Exercise description:
Find every line in the material below with the string "back" and state how many there are, with no other text.

■ ■ ■

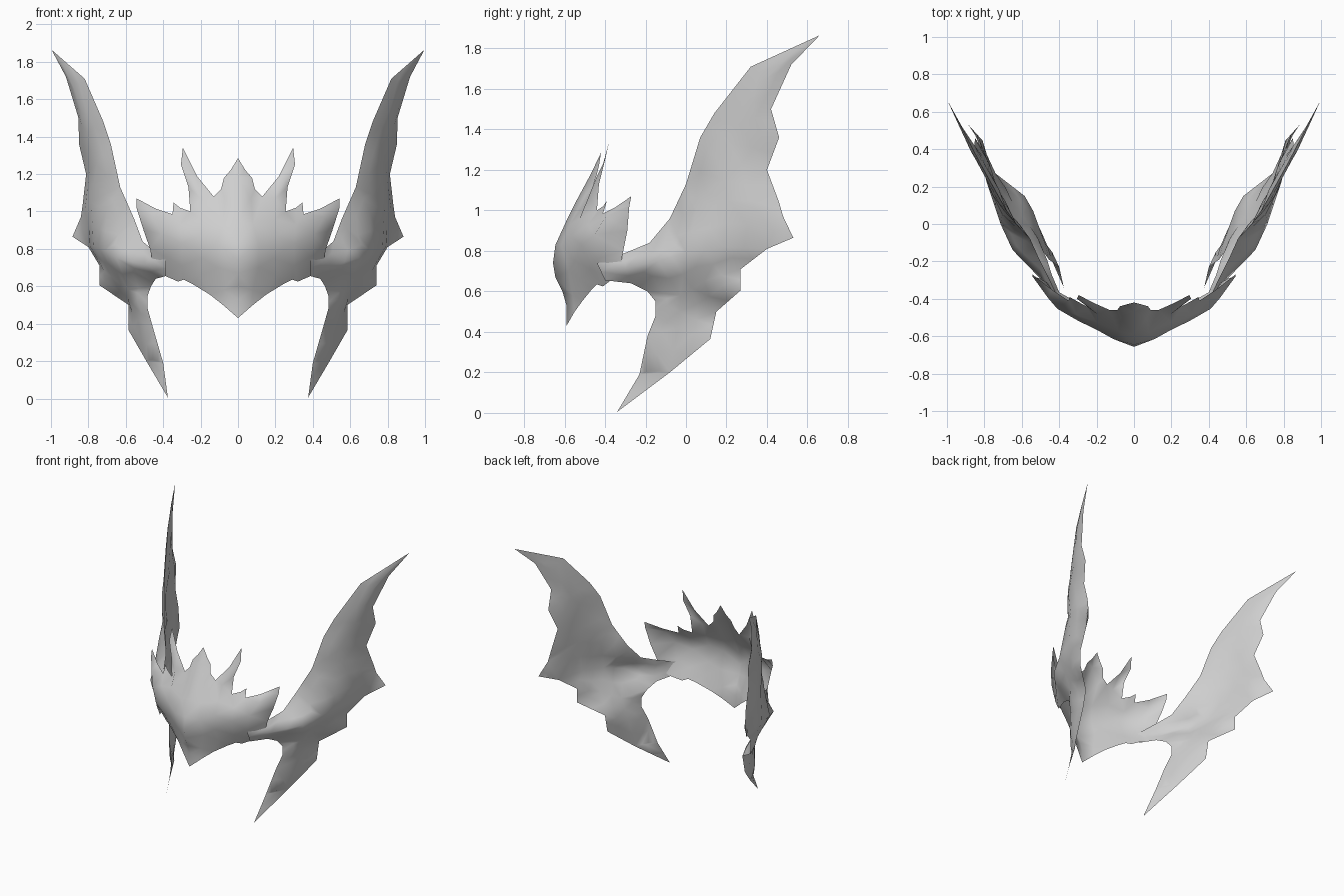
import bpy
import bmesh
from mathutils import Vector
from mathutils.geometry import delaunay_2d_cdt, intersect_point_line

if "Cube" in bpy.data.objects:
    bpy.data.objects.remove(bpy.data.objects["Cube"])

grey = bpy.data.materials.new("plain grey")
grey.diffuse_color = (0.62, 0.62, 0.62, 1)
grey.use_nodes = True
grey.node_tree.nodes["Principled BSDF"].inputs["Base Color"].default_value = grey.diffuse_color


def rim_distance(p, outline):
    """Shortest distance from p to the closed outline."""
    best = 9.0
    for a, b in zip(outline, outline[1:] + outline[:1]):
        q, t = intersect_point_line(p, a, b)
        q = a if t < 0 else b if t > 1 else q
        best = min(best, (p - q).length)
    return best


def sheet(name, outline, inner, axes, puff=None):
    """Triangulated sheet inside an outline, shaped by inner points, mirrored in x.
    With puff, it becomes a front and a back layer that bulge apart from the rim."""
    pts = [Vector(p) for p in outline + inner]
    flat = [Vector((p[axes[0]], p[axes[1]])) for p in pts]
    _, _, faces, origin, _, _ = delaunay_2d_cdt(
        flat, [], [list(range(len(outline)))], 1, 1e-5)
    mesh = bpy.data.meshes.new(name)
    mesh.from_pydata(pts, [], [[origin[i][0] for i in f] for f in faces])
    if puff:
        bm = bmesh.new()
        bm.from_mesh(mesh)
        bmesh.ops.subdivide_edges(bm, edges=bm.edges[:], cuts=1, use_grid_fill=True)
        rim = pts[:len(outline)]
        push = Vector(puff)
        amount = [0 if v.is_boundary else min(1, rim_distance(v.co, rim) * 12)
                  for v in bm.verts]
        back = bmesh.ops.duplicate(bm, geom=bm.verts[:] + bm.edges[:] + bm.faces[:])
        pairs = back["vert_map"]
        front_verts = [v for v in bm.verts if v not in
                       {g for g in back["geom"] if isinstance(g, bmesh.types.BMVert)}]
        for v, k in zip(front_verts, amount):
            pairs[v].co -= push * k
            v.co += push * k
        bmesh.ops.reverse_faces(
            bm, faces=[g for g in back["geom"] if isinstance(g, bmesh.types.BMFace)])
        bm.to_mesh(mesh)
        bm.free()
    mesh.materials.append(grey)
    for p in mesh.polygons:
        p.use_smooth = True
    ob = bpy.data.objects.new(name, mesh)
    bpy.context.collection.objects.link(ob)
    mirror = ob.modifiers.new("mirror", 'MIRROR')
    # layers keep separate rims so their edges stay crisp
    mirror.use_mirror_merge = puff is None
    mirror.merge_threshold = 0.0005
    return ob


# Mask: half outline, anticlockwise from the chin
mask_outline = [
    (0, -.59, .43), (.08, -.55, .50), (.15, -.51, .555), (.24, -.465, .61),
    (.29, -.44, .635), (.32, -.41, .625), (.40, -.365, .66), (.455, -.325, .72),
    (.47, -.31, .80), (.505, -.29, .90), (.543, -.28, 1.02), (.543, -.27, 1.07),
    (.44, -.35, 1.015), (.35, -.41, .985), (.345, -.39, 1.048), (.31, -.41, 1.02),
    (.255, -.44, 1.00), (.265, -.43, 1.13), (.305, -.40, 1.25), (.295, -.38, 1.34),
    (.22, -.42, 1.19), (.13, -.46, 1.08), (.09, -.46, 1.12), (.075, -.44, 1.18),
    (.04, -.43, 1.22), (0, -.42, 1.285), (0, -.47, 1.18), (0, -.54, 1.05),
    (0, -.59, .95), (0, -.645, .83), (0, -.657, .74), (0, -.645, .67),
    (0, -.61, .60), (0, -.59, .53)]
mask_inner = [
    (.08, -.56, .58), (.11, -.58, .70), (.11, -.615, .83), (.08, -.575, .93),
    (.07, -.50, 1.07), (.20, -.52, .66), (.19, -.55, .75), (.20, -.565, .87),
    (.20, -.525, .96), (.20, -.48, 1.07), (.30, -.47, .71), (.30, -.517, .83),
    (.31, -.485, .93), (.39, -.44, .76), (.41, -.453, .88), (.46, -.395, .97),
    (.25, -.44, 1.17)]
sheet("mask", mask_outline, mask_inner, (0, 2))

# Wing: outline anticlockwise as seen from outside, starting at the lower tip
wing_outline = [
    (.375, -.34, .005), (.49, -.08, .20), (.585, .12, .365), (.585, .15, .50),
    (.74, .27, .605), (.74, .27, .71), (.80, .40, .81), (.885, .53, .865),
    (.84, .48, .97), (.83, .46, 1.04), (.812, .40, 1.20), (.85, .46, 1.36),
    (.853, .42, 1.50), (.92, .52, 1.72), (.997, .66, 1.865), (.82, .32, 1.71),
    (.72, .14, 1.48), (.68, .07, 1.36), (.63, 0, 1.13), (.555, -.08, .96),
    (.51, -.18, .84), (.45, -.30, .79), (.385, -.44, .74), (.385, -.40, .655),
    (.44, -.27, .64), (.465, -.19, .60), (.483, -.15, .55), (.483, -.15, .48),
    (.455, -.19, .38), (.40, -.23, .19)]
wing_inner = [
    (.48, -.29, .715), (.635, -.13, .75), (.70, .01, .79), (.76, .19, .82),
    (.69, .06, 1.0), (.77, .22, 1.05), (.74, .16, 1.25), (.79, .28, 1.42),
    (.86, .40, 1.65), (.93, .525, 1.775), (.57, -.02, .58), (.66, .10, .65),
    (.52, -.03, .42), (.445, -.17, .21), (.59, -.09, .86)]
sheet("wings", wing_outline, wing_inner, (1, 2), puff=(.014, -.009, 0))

■ ■ ■

Reply:
5